• What the task asks:
Print the first line of the data below and every one after it, through the line containing "bpy.context.view_layer.objects.active = ob", exactly as written.

• Material shown:
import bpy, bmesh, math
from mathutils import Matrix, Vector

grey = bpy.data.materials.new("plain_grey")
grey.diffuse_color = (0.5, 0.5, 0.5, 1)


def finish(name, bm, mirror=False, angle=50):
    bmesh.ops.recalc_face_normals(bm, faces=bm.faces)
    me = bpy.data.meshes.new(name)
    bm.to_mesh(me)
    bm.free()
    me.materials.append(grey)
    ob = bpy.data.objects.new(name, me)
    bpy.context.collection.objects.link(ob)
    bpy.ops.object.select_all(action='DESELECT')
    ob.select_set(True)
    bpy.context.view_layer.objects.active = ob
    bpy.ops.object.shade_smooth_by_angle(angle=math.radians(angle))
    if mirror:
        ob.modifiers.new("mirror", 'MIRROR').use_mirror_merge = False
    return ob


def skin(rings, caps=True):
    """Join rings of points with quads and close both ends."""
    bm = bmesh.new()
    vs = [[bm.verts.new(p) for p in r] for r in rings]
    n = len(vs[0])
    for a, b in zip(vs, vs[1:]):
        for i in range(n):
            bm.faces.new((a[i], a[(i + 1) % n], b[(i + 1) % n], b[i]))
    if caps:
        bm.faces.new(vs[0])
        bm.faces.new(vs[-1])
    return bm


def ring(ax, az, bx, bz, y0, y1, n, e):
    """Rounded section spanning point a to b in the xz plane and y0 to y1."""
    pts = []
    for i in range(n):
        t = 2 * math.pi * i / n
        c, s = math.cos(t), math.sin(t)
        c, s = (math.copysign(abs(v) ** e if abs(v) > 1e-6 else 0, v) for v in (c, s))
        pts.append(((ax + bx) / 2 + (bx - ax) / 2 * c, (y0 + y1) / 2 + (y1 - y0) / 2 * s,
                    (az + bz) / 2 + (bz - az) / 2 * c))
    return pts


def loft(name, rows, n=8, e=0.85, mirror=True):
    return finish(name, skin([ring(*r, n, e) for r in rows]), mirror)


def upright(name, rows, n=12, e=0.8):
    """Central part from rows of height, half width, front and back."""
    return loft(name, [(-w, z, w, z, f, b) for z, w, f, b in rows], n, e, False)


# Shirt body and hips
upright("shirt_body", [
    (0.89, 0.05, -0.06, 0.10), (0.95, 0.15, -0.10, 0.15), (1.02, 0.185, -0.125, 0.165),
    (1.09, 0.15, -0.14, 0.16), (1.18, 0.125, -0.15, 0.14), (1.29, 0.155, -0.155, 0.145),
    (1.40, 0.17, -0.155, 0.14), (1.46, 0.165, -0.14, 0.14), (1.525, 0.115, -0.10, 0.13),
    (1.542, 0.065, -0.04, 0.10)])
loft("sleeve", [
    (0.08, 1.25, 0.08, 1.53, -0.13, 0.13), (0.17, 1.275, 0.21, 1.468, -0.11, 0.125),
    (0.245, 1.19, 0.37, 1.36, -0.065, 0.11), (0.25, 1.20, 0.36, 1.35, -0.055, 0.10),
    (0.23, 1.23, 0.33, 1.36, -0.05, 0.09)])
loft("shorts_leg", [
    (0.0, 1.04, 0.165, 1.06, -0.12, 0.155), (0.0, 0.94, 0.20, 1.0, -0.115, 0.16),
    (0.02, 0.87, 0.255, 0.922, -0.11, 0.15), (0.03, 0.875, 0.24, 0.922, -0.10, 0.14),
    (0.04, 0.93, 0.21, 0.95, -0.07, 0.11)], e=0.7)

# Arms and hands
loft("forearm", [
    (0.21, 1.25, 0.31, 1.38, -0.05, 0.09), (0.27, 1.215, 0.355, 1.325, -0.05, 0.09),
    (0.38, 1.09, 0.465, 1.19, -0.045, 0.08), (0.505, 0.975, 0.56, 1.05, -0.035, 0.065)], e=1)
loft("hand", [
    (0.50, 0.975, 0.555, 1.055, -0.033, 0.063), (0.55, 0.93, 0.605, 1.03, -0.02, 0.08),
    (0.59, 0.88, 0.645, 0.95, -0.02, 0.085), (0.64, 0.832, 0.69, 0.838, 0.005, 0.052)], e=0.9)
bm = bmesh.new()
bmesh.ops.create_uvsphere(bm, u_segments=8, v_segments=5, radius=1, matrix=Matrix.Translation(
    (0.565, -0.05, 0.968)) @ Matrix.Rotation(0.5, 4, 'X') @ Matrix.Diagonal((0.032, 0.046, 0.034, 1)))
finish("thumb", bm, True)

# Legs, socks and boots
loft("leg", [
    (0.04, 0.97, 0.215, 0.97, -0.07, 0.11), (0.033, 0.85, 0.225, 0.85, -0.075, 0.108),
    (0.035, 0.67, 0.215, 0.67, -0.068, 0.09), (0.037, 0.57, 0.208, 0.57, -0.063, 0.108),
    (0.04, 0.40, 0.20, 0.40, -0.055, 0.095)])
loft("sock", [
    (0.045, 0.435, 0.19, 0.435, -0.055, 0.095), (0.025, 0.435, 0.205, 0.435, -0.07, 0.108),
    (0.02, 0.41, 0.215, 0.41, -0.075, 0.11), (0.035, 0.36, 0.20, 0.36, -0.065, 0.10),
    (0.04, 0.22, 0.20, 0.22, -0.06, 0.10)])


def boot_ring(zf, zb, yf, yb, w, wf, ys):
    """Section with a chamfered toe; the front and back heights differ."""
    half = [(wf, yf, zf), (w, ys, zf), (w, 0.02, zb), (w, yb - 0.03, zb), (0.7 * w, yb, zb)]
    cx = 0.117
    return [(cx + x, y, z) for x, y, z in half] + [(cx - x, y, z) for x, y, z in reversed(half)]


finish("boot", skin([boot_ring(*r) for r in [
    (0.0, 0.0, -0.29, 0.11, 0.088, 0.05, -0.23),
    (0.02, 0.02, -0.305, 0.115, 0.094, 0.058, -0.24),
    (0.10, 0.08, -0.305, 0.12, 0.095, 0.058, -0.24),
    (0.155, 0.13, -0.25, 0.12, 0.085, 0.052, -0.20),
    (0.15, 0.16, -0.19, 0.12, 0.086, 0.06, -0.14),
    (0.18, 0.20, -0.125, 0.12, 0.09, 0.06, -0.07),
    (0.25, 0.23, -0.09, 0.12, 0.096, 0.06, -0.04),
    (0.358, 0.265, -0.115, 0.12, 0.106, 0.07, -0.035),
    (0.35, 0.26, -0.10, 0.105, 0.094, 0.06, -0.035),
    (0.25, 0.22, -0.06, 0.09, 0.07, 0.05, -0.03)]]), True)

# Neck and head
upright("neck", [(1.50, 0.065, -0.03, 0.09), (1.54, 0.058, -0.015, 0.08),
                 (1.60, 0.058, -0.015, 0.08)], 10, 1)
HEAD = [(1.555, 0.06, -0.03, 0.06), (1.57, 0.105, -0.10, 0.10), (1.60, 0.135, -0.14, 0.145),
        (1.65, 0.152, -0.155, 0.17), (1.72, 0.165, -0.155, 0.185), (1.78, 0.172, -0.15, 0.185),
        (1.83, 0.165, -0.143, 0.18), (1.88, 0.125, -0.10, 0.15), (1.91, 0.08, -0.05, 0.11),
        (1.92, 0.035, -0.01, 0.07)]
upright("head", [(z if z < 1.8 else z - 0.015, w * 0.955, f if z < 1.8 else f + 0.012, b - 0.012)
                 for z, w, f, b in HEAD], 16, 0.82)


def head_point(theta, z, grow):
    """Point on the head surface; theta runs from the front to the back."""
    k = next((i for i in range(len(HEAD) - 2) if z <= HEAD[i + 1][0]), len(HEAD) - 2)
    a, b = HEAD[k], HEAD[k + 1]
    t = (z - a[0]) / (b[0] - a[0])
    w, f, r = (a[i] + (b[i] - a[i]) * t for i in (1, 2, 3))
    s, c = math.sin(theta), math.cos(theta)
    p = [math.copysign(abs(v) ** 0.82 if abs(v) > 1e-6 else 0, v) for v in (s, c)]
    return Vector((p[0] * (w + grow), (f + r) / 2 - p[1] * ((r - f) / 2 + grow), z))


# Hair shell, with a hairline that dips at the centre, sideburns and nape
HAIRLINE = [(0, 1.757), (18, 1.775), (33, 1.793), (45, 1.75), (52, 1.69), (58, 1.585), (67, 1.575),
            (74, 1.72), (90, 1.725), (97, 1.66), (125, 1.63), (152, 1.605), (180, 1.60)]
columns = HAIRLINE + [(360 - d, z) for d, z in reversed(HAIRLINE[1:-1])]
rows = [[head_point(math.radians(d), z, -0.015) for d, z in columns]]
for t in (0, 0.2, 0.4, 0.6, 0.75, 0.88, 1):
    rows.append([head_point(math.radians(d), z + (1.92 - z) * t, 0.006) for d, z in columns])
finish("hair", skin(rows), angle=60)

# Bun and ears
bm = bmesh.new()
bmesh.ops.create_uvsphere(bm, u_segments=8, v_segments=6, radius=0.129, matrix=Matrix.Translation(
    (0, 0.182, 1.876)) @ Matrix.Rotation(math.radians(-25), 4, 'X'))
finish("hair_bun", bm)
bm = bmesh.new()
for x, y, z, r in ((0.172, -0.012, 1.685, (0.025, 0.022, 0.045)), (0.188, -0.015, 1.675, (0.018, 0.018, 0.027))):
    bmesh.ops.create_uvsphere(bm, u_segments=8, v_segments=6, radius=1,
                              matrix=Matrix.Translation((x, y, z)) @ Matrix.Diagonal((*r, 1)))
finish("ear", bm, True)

• Expected answer:
import bpy, bmesh, math
from mathutils import Matrix, Vector

grey = bpy.data.materials.new("plain_grey")
grey.diffuse_color = (0.5, 0.5, 0.5, 1)


def finish(name, bm, mirror=False, angle=50):
    bmesh.ops.recalc_face_normals(bm, faces=bm.faces)
    me = bpy.data.meshes.new(name)
    bm.to_mesh(me)
    bm.free()
    me.materials.append(grey)
    ob = bpy.data.objects.new(name, me)
    bpy.context.collection.objects.link(ob)
    bpy.ops.object.select_all(action='DESELECT')
    ob.select_set(True)
    bpy.context.view_layer.objects.active = ob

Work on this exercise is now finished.